Italy is crucial for deeper euro zone integration that is aimed at better preparing the 19 countries sharing the single currency for the next crisis, whatever that may be.
So far, ambitious plans from French President Emmanuel Macron have met with a cool reception in Berlin. With a euro-sceptic government in Italy, the euro zone’s third biggest economy, they could be effectively frozen, officials and economists said.
“If (they) ... agree on a government programme for Italy, French President Macron’s EU reform plans are likely to have largely failed once and for all,” Commerzbank Chief Economist Joerg Kraemer said in a note.
“Such an Italian government would appear irresponsible in fiscal policy terms and further reduce the willingness of many voters in the north of the euro zone to support Macron’s plans for more redistribution of risks and income,” he said.

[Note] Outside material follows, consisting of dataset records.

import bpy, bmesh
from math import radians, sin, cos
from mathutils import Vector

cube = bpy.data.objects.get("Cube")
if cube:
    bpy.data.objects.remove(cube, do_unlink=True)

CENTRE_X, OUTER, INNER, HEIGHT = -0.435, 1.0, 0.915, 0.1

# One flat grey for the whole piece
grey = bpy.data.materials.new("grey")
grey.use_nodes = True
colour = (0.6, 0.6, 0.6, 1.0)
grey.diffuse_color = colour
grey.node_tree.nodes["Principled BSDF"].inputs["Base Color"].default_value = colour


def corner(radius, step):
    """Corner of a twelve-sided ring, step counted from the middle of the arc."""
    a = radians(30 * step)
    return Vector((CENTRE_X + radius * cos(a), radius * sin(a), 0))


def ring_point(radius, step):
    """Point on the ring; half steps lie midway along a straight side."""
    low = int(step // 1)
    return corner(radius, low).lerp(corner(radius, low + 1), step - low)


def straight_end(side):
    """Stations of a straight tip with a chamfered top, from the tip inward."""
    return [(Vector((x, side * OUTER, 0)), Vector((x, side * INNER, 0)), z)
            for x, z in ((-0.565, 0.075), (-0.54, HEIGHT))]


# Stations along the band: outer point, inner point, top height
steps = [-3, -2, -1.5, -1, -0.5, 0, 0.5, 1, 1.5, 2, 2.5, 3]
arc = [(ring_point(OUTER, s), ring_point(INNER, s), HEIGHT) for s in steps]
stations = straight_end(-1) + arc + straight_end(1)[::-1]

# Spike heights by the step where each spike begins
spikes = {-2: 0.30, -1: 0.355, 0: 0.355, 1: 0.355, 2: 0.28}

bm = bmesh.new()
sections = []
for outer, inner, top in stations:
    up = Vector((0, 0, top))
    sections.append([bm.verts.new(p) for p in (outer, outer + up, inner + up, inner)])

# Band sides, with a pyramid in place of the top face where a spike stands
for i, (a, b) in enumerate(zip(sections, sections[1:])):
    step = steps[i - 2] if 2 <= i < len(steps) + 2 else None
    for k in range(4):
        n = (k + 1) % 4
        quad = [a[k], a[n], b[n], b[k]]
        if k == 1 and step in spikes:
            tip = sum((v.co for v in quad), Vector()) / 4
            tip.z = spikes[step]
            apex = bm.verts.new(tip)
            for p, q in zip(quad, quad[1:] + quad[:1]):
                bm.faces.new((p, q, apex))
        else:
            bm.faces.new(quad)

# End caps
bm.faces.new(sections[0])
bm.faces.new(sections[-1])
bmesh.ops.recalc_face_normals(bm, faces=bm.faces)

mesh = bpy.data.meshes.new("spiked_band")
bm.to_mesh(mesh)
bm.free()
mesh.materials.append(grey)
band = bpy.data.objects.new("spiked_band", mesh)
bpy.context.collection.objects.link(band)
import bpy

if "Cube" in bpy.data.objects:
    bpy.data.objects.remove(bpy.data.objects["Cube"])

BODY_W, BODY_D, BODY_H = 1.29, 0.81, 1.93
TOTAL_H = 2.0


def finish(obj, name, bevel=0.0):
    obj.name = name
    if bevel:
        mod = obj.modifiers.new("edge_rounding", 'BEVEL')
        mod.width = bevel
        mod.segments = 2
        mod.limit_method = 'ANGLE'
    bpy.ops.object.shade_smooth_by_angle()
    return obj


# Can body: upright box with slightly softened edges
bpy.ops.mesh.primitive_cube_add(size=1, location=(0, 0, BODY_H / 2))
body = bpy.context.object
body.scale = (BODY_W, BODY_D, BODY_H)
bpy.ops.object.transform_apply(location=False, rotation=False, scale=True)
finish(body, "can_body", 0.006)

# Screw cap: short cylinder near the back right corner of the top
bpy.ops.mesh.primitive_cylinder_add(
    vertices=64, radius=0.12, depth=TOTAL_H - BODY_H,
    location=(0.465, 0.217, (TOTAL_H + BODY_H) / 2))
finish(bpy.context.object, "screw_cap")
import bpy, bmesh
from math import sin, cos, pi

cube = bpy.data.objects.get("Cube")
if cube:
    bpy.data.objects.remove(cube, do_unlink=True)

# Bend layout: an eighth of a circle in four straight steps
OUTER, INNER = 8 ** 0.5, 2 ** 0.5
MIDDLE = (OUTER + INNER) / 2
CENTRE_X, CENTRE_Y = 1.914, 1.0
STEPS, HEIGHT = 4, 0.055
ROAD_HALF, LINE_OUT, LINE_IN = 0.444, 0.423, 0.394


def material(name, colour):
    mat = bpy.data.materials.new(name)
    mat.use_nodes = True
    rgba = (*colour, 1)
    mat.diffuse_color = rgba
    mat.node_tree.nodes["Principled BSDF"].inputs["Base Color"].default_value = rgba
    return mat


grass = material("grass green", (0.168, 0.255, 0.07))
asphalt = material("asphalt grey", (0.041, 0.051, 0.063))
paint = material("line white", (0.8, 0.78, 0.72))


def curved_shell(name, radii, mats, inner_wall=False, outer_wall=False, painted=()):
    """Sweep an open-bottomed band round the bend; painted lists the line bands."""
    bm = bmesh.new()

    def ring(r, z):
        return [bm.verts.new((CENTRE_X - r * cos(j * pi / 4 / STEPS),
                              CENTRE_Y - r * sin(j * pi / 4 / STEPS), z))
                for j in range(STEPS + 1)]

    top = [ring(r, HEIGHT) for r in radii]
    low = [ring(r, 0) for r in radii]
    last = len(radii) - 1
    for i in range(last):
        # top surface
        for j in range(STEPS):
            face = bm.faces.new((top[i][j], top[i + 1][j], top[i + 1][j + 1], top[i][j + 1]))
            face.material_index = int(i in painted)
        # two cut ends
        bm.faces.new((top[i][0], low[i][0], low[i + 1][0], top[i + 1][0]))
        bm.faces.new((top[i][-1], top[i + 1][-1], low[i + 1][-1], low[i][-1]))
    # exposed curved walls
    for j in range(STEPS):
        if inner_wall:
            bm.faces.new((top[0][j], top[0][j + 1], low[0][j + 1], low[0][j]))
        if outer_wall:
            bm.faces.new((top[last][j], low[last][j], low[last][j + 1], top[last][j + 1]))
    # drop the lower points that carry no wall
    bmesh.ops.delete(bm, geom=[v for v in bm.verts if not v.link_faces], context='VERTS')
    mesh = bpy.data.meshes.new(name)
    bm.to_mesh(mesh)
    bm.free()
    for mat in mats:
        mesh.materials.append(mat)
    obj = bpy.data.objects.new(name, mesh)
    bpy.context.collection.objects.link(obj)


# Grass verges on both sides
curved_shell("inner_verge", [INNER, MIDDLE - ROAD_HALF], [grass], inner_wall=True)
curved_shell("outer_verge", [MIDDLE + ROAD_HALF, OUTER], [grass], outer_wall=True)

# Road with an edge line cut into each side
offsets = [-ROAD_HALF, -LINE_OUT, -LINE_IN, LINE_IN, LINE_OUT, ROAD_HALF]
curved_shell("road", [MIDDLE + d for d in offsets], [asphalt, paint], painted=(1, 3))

Central to deeper euro zone integration are plans to make the banking sector more resilient. This would involve an obligation to diversify banks’ bond portfolios, setting limits on how much debt of a single sovereign a bank can hold.
It would also for the first time mean rules on how a sovereign debt restructuring in the euro zone would be carried out. Italy’s huge public debt is mainly domestically owned making both issues highly sensitive for Rome.
“I expect it will be extraordinarily more difficult to discuss this with a new Italian government than with the current one,” the fourth EU policymaker said.
Officials said that Italy’s huge public debt was now effectively subsidised by the ECB’s bond-buying programme.
But once that ends, Italy’s still high deficit and low growth would mean the premium demanded by markets to lend to Italy would rise sharply.
Because policymakers agree Italy is too big to be rescued by the euro zone bailout fund, the ECB may face a dilemma — start tightening policy and risk the collapse of Italy and a new euro zone crisis, or keep policy loose to help Rome finance its debt.
“A crisis is not likely in the next 12-18 months, but once the ECB starts to tighten, I would get worried,” the second official said.
“An alternative scenario is that the ECB would feel like it couldn’t raise rates without provoking a crisis in Italy and therefore monetary policy begins to lose its independence. We economists call this ‘fiscal dominance’. Not likely, but still...” the official said.
Reporting By Jan Strupczewski; Editing by Toby Chopra